As a result of doing these paintings, I have learned a few techniques. First of all, I had never actually put effort into using a pallet knife when painting, I have my own and find them quite annoying to be frank. Despite my past experiences with using a pallet knife, I worked hard to find a way to create a final project that met my own standards. I found that, because of the lack of control that comes with the use of a pallet knife, that I would have to accept that the colors might not be as realistic, so I took a more abstract approach to this specific piece. However, in the other painting, I used a brush, which I was far more comfortable with. I was able to accurately portray colors in this piece, but I think I really learned how to portray highlights and shadows with color when I was using the brush.
Tuesday, May 17, 2016
Although I was also inspired by Irena Sendler's story, Jane Elliot's story inspires me the most because of the stance that she took against discrimination. I am also inspired visually by her story. I think I will pursue a portrait that is figuratively telling her story rather than a realistic or literal portrait because of the unique quality of her story. I believe that this will make my final project's message more effective.
Wednesday, May 11, 2016
There were several symbols that I used in my imaginative self-portrait. One of the symbols that I used was the yin-yang symbol. I used this symbol because it represents balance, which is something that is extremely important to me. Another symbol that I chose to use was the Gemini zodiac symbol. I decided to put this in because my horoscope is something that I read everyday, but not in any seriosity. The mountains symbolize how emotionally strong I’ve had to become these past years, and the track represents my love for running. My love for nature, is symbolized by the flowers. The door represents the many opportunities that I’ve had in my life, and ones that I never took. I used clouds as a way to show how I tend to overthink things, like someone who is looking at the clouds and is trying to make animals or shapes out of them. The city skyline expresses my love for cities like Boston and Charleston. The paintbrush expresses my love for art. Lastly, the fish represent my love for water.
My use of value helps to unify and balance my composition. Throughout this whole project, I made an effort to keep a balance between the amount of dark and light areas. Keeping this precious equilibrium between values creates unification because it makes the whole piece balanced. I placed most of my dark values in the center of my drawing, while my lighter values were on the outer parts of my drawing.

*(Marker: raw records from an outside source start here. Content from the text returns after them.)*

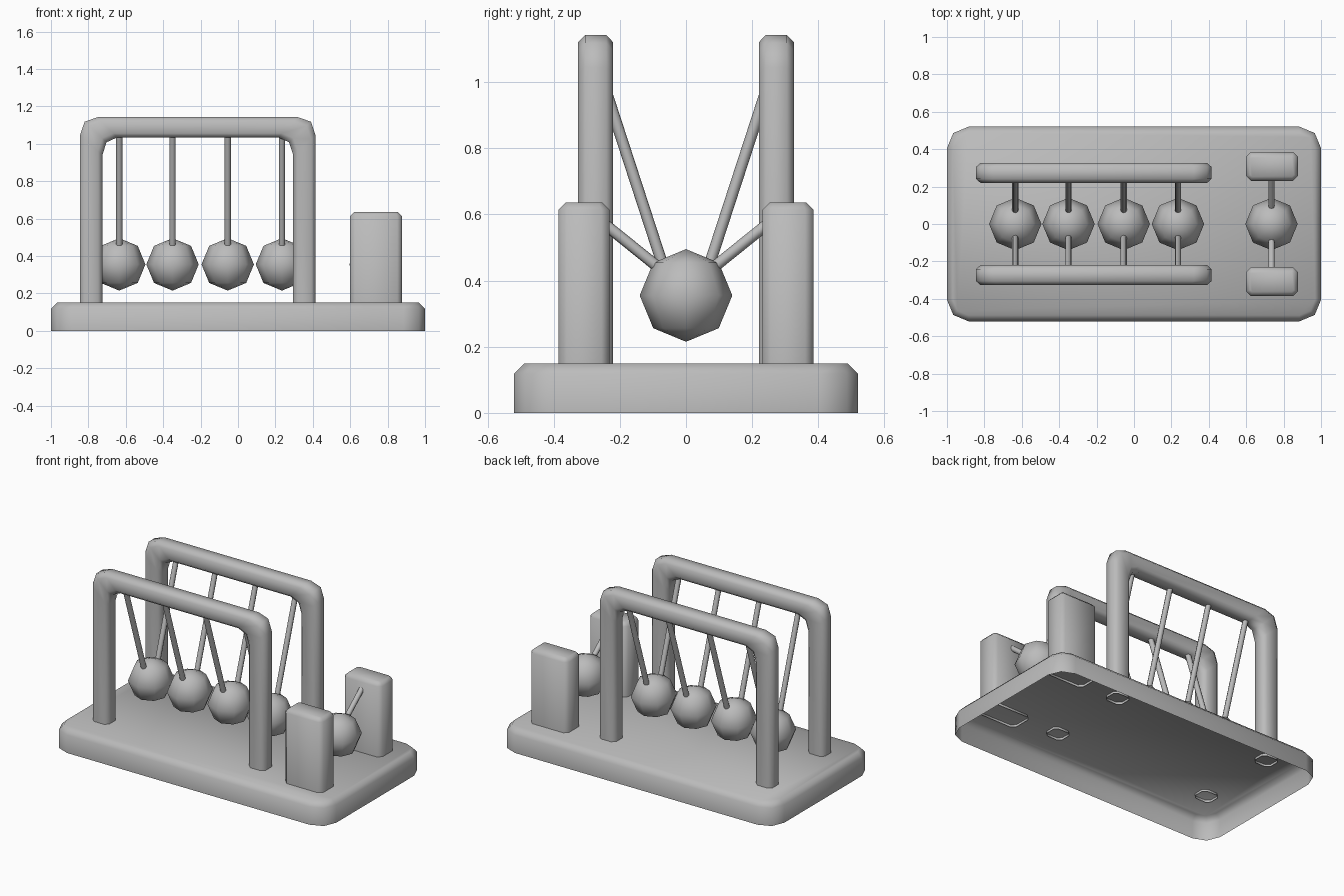
import bpy, bmesh, math
from mathutils import Vector

cube = bpy.data.objects.get("Cube")
if cube:
    bpy.data.objects.remove(cube, do_unlink=True)

grey = bpy.data.materials.new("plain grey")
grey.use_nodes = True
grey.diffuse_color = (0.5, 0.5, 0.5, 1)
grey.node_tree.nodes["Principled BSDF"].inputs["Base Color"].default_value = (0.5, 0.5, 0.5, 1)


def finish(name, bm):
    """Turn a bmesh into a smooth shaded grey object."""
    bmesh.ops.recalc_face_normals(bm, faces=bm.faces)
    mesh = bpy.data.meshes.new(name)
    bm.to_mesh(mesh)
    bm.free()
    mesh.materials.append(grey)
    obj = bpy.data.objects.new(name, mesh)
    bpy.context.collection.objects.link(obj)
    bpy.ops.object.select_all(action='DESELECT')
    obj.select_set(True)
    bpy.context.view_layer.objects.active = obj
    bpy.ops.object.shade_smooth_by_angle(angle=math.radians(60))
    return obj


def loft(bm, rings, cap_top=False):
    """Skin a list of equal closed rings of points."""
    loops = [[bm.verts.new(p) for p in ring] for ring in rings]
    for a, b in zip(loops, loops[1:]):
        for i in range(len(a)):
            j = (i + 1) % len(a)
            bm.faces.new((a[i], a[j], b[j], b[i]))
    if cap_top:
        bm.faces.new(loops[-1])


def rounded_rect(cx, cy, hx, hy, r, steps, z):
    """Rectangle outline whose corners are arcs of a few steps."""
    pts = []
    for q, (sx, sy) in enumerate(((1, 1), (-1, 1), (-1, -1), (1, -1))):
        for k in range(steps + 1):
            a = math.pi / 2 * (q + k / steps)
            pts.append((cx + sx * (hx - r) + r * math.cos(a),
                        cy + sy * (hy - r) + r * math.sin(a), z))
    return pts


def slab(name, cx, cy, hx, hy, r, steps, z0, z1, bevel):
    """Open-bottomed block with rounded corners and a bevelled top."""
    bm = bmesh.new()
    loft(bm, [rounded_rect(cx, cy, hx, hy, r, steps, z0),
              rounded_rect(cx, cy, hx, hy, r, steps, z1 - bevel),
              rounded_rect(cx, cy, hx - bevel, hy - bevel, max(r - bevel, 0.01), steps, z1)],
         cap_top=True)
    finish(name, bm)


def arch(name, y):
    """Octagonal bar bent into an arch; stations pair an outer and an inner point."""
    mid = -0.215
    left = [((-0.845, 0.135), (-0.725, 0.135)), ((-0.845, 1.045), (-0.725, 0.94)),
            ((-0.82, 1.118), (-0.703, 1.008)), ((-0.75, 1.142), (-0.645, 1.034))]
    right = [tuple((2 * mid - x, z) for x, z in pair) for pair in reversed(left)]
    section = [(0, -0.6), (0, 0.6), (0.2, 1), (0.8, 1), (1, 0.6), (1, -0.6), (0.8, -1), (0.2, -1)]
    rings = []
    for outer, inner in left + right:
        o, i = Vector((outer[0], y, outer[1])), Vector((inner[0], y, inner[1]))
        rings.append([o.lerp(i, t) + Vector((0, s * 0.053, 0)) for t, s in section])
    bm = bmesh.new()
    loft(bm, rings)
    finish(name, bm)


def rod(name, start, end, radius=0.017):
    """Eight sided rod between two points."""
    a, b = Vector(start), Vector(end)
    bm = bmesh.new()
    bmesh.ops.create_cone(bm, cap_ends=True, segments=8, radius1=radius, radius2=radius,
                          depth=(b - a).length)
    bm.transform((b - a).to_track_quat('Z', 'Y').to_matrix().to_4x4())
    bmesh.ops.translate(bm, verts=bm.verts, vec=(a + b) / 2)
    finish(name, bm)


def ball(name, x):
    bm = bmesh.new()
    bmesh.ops.create_uvsphere(bm, u_segments=8, v_segments=4, radius=0.14)
    bmesh.ops.translate(bm, verts=bm.verts, vec=(x, 0, 0.355))
    finish(name, bm)


# Hollow base
slab("base", 0, 0, 1.0, 0.52, 0.115, 2, 0.0, 0.15, 0.032)

# Arches and end blocks, front and back
for side, s in (("front", -1), ("back", 1)):
    arch(side + "_arch", s * 0.273)
    slab(side + "_block", 0.738, s * 0.308, 0.138, 0.077, 0.025, 1, 0.135, 0.636, 0.022)

# Hanging balls with a pair of slanted rods each
for n, x in enumerate((-0.635, -0.35, -0.055, 0.235, 0.735), 1):
    ball(f"ball_{n}", x)
    for side, s in (("front", -1), ("back", 1)):
        if x < 0.5:
            rod(f"{side}_rod_{n}", (x, s * 0.073, 0.455), (x, s * 0.27, 1.06))
        else:
            rod(f"{side}_rod_{n}", (x, s * 0.08, 0.437), (x, s * 0.27, 0.59))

While completing this drawing, I ran into a few challenges. For one, I am not very good at coming up with patterns and symbols, so the whole planning portion of this drawing was difficult for me. Another thing that I struggled with was the placement of symbols and patterns. Even though I struggled with a few things, I feel like I had no problem with some areas. For example, I easily kept the balance between black and white. Also, I think that I had a fairly easy time creating the symbols after I had them planned.